Private arbitration is another useful tool to maintain confidentiality of trade secret information in litigation. Courts recognize that private arbitration provides parties greater latitude than in courts and may permit closing the arbitration to the public. (See AT&T Mobility LLC v. Concepcion, 131 S.Ct. 1740, 1749 (2011) (“The point of affording parties discretion in designing arbitration processes is to allow for efficient, streamlined procedures tailored to the type of dispute. It can be specified, for example, that the decision-maker be a specialist in the relevant field, or that proceedings be kept confidential to protect trade secrets.”).) A word of caution, however: the Third Circuit recently held in Delaware Coalition for Open Government v. Strine, 733 F.3d 510 (3d Cir. 2013), that state-run arbitration cannot provide the same latitude. In that recent decision, Judge Dolores Sloviter dismissed the concerns expressed in Judge Jane R. Roth’s strongly-worded dissent, distinguishing state-run arbitrations from private arbitrations and going so far as to say that “the interests of the state and the public in openness must be given weight, not just the interests of rich businesspersons in confidentiality.”
Faced with these risks, parties engaged in trade secret litigation must be as vigilant during litigation initiated to protect trade secrets as they are in the competitive marketplace, and they must exercise that vigilance at every phase of the litigation and as early as possible given the inevitable and necessary disclosures of trade secret information during the prosecution of their claims. But even with those efforts, parties in trade secret litigation should not assume that courts will ultimately seal the records in the case or close the trial to the public.

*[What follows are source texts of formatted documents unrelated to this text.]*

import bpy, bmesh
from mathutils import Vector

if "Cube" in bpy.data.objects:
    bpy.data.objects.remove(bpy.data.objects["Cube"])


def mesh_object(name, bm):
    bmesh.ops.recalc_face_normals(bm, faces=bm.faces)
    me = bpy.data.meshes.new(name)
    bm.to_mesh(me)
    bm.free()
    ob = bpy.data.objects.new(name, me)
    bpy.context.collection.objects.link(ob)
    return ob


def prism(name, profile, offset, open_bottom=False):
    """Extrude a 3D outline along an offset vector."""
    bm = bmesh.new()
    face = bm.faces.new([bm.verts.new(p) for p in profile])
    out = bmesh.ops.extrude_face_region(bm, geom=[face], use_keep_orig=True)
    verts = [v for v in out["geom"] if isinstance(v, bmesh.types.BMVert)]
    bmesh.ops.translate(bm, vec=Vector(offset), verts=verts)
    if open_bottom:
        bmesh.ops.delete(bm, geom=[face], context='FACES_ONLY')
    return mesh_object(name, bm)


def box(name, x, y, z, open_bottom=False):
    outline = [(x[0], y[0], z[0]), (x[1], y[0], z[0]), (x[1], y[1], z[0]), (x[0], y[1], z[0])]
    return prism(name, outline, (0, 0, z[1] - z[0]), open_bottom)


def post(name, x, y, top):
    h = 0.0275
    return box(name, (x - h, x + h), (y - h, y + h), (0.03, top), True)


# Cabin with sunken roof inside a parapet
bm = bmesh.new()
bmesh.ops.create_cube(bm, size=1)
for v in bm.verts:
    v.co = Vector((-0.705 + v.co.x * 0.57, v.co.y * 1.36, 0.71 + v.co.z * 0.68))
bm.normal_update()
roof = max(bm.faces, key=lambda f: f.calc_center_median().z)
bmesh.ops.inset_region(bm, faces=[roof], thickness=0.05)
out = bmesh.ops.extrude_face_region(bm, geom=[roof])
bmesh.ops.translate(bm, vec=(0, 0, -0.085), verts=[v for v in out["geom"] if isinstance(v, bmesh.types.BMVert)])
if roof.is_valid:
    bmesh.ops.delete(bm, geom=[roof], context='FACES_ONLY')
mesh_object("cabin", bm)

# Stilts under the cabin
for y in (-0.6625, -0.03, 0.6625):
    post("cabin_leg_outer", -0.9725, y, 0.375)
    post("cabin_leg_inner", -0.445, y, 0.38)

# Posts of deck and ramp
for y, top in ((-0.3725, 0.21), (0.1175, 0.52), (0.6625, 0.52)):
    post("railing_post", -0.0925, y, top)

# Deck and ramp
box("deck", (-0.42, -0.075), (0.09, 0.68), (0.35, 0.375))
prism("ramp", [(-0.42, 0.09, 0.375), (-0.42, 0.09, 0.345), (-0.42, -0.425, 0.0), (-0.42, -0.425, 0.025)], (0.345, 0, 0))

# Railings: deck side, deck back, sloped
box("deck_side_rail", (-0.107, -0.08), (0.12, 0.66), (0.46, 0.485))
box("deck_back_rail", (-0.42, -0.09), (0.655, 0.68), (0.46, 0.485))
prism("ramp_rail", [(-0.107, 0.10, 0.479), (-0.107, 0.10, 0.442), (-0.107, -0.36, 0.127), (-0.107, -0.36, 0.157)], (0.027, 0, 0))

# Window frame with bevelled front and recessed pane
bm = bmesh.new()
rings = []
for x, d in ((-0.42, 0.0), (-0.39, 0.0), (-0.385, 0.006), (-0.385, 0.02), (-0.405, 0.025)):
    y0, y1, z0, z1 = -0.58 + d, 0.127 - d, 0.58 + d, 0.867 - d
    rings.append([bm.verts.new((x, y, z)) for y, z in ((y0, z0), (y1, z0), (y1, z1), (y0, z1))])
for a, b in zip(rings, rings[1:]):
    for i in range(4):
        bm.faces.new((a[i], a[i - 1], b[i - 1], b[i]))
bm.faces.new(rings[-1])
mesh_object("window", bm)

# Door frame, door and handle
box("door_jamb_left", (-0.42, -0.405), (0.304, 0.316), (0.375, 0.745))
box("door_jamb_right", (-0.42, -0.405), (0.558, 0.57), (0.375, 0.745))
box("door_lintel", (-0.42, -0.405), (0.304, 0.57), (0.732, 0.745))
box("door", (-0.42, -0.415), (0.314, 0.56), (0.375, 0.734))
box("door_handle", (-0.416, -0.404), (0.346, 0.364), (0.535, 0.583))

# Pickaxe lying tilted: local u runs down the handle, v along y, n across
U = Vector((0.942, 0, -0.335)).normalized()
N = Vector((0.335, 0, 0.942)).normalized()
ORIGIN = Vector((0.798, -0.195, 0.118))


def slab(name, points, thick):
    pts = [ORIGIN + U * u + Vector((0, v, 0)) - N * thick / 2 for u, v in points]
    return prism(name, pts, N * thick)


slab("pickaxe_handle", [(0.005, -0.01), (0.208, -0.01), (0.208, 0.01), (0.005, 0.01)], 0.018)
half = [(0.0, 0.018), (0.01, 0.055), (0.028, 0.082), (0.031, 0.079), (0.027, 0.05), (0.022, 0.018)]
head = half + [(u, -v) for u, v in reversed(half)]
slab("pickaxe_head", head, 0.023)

Kevin M. Passerini is a member of the corporate litigation practice group in the Philadelphia office of Blank Rome, an international law firm, and also serves on the firm’s trade secret protection, employee defection, and unfair competition services group. Passerini can be contacted at 215-569-5466 or email@example.com.